**EXERCISE GOAL**
From the records below, please repeat exactly the line that has "offset=bevel, segments=2, affect='EDGES')", the line that has "return BVHTree.FromPolygons([v.co for", and every line between them, and nothing else.

━━━━━ INPUT RECORDS ━━━━━

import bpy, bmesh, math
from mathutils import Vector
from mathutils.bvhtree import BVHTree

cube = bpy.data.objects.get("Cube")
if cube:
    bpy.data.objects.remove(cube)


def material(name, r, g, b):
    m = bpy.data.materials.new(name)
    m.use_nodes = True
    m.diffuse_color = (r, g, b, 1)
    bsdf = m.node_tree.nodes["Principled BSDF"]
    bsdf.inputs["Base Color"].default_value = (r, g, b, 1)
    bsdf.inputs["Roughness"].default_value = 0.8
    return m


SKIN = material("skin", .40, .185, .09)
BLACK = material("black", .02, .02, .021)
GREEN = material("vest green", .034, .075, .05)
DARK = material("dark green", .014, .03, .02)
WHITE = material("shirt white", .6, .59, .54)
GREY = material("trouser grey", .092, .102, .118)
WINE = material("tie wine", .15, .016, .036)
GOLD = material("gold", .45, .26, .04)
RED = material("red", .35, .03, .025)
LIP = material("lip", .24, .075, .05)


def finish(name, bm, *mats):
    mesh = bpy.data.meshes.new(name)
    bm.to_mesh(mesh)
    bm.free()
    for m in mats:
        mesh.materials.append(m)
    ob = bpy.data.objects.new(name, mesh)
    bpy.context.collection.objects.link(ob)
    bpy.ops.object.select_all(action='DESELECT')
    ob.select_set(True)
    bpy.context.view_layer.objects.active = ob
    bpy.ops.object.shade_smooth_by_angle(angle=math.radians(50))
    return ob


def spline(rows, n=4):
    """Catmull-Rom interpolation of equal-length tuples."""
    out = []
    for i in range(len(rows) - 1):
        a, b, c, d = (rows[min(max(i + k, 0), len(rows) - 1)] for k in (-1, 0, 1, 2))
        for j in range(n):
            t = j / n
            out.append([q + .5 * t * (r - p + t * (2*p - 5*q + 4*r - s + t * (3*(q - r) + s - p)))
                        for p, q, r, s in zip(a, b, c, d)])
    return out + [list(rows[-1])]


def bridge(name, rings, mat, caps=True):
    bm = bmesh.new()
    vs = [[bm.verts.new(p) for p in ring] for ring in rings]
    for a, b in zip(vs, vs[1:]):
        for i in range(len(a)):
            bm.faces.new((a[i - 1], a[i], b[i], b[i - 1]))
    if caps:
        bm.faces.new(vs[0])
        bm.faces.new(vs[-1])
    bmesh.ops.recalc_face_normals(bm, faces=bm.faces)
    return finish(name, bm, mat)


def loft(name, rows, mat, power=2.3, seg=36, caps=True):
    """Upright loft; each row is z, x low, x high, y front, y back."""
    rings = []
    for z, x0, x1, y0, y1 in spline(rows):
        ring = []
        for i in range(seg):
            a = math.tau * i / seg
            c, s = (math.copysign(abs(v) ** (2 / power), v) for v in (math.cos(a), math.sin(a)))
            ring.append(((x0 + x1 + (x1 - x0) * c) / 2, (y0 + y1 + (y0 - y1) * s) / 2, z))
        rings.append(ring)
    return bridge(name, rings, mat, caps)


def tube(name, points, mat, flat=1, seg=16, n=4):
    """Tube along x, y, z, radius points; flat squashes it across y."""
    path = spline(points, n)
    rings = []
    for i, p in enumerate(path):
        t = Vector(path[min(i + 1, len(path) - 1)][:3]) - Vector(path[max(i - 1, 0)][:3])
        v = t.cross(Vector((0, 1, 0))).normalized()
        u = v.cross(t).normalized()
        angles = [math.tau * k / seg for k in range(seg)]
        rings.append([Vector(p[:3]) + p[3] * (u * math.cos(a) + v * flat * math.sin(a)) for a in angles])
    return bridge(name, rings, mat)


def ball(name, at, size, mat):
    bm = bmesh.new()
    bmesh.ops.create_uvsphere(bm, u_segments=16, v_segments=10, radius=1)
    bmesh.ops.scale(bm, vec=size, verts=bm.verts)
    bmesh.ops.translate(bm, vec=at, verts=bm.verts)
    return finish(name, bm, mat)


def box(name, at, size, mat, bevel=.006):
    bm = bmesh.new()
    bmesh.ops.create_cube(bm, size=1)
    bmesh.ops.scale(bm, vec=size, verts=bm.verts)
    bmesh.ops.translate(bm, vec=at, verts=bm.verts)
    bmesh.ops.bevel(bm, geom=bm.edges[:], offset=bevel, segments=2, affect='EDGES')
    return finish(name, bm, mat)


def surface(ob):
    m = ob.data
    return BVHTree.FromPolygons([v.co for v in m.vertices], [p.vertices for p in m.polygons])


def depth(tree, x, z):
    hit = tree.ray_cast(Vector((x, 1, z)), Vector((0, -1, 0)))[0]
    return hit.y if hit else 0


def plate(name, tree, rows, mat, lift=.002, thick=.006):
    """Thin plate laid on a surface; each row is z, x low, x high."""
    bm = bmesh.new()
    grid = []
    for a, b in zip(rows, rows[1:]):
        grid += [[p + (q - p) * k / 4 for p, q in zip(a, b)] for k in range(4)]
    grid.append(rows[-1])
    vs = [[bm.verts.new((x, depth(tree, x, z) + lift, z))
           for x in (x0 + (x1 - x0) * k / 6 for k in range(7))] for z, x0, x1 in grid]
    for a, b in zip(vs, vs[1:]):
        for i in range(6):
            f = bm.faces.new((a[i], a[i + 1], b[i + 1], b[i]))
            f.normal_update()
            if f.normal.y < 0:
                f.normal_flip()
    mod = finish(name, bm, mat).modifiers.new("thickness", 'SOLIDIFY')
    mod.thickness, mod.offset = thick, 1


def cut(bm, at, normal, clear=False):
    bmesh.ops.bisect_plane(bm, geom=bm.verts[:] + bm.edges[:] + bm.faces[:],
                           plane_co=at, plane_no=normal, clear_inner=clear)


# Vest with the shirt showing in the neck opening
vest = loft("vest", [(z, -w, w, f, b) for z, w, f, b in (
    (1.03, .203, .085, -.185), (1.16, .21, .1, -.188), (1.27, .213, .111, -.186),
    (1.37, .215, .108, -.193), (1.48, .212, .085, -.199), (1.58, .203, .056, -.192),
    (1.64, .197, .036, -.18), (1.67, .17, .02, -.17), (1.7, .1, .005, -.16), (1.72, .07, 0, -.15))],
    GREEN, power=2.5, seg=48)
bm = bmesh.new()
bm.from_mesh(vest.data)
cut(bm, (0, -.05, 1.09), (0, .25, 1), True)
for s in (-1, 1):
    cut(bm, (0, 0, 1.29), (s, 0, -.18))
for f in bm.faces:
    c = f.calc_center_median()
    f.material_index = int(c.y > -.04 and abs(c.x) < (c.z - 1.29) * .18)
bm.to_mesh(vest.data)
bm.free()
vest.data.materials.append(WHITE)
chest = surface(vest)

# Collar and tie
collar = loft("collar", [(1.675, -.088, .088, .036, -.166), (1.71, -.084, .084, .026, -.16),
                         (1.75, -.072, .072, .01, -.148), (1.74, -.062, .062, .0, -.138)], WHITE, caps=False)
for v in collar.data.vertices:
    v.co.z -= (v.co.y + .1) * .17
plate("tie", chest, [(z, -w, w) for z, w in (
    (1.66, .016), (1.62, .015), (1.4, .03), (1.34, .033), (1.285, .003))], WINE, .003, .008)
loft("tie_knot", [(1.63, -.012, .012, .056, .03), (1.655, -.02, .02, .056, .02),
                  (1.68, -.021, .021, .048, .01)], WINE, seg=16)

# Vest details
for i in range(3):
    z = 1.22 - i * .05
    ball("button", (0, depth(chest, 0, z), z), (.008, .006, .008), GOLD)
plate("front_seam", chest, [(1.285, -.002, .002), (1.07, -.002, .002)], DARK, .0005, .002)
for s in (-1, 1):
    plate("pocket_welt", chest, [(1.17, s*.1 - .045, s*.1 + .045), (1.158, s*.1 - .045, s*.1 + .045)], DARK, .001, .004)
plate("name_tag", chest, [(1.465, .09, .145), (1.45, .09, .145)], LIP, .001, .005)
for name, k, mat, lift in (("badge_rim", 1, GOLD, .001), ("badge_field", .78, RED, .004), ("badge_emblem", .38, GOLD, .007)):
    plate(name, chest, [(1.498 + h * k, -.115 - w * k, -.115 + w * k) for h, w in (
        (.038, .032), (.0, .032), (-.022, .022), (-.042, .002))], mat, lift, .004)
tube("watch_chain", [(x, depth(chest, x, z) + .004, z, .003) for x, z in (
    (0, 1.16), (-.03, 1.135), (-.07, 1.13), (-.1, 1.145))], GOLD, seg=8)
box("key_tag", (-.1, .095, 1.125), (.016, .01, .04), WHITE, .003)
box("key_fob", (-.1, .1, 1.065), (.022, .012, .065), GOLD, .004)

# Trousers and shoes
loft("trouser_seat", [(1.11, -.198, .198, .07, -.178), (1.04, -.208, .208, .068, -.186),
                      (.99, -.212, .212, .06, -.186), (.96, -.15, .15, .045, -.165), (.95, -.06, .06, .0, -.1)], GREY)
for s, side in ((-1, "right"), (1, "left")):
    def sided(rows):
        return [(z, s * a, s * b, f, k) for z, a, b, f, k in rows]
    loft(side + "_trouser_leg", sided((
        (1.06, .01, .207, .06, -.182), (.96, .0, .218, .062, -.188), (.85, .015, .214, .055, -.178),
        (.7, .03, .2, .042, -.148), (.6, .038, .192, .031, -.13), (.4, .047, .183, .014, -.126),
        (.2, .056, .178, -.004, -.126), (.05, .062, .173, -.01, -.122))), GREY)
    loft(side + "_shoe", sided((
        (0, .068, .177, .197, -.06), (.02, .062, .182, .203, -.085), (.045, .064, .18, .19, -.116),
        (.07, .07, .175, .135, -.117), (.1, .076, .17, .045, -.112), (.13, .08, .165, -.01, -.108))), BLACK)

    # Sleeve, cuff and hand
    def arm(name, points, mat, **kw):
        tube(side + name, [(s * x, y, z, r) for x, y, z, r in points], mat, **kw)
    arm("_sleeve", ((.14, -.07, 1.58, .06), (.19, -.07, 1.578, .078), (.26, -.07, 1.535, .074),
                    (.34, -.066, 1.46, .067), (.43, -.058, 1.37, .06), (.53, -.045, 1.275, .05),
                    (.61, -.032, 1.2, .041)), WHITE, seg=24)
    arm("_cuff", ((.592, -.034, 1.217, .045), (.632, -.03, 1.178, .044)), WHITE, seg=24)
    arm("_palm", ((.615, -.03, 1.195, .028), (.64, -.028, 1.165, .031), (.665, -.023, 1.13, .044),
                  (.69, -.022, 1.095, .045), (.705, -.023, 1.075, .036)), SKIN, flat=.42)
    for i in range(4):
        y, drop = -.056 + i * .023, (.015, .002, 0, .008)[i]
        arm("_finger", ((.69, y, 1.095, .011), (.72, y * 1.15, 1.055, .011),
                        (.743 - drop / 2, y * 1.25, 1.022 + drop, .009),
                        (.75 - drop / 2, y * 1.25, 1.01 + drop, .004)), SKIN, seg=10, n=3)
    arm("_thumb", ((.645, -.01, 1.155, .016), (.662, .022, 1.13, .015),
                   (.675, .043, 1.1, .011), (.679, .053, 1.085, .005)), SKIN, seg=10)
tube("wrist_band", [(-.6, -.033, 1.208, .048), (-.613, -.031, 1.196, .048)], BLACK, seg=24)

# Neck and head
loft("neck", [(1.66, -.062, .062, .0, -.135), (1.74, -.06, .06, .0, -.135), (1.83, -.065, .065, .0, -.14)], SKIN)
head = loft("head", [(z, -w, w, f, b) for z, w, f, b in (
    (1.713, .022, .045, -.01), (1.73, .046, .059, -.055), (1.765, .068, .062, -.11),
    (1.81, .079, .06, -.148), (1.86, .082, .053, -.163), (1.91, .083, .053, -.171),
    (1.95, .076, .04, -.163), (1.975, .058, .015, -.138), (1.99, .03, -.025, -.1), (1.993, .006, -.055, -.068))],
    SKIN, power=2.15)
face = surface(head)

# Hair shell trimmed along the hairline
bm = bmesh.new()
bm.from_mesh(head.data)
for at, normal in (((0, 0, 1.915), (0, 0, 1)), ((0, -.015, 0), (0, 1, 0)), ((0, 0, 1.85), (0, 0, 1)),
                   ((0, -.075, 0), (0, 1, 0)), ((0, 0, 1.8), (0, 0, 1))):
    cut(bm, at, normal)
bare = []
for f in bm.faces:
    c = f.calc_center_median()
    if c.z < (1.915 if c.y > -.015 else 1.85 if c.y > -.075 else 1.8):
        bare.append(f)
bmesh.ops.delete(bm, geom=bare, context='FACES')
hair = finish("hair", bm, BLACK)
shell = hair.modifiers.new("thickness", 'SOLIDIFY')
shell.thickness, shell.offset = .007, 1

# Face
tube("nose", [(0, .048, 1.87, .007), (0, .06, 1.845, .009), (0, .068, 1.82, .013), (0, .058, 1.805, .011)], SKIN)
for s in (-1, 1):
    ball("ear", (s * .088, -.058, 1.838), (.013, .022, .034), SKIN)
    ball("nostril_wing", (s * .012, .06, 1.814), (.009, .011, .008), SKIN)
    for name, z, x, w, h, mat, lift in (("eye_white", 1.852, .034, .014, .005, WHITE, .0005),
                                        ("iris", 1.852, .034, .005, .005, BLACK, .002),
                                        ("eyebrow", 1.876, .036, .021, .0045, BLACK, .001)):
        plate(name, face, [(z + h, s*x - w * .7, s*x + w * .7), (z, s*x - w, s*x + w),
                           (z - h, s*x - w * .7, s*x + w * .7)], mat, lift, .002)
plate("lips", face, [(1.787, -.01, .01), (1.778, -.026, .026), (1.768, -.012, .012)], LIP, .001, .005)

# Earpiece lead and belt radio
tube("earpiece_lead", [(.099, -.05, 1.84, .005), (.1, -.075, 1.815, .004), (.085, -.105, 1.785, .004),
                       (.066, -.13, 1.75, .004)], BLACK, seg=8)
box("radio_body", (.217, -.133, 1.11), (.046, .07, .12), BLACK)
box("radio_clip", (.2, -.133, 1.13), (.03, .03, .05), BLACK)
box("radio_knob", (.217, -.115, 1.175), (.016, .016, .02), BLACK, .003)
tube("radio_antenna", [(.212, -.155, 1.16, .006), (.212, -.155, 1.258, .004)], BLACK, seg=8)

━━━━━

**EXERCISE ANSWER**
    bmesh.ops.bevel(bm, geom=bm.edges[:], offset=bevel, segments=2, affect='EDGES')
    return finish(name, bm, mat)


def surface(ob):
    m = ob.data
    return BVHTree.FromPolygons([v.co for v in m.vertices], [p.vertices for p in m.polygons])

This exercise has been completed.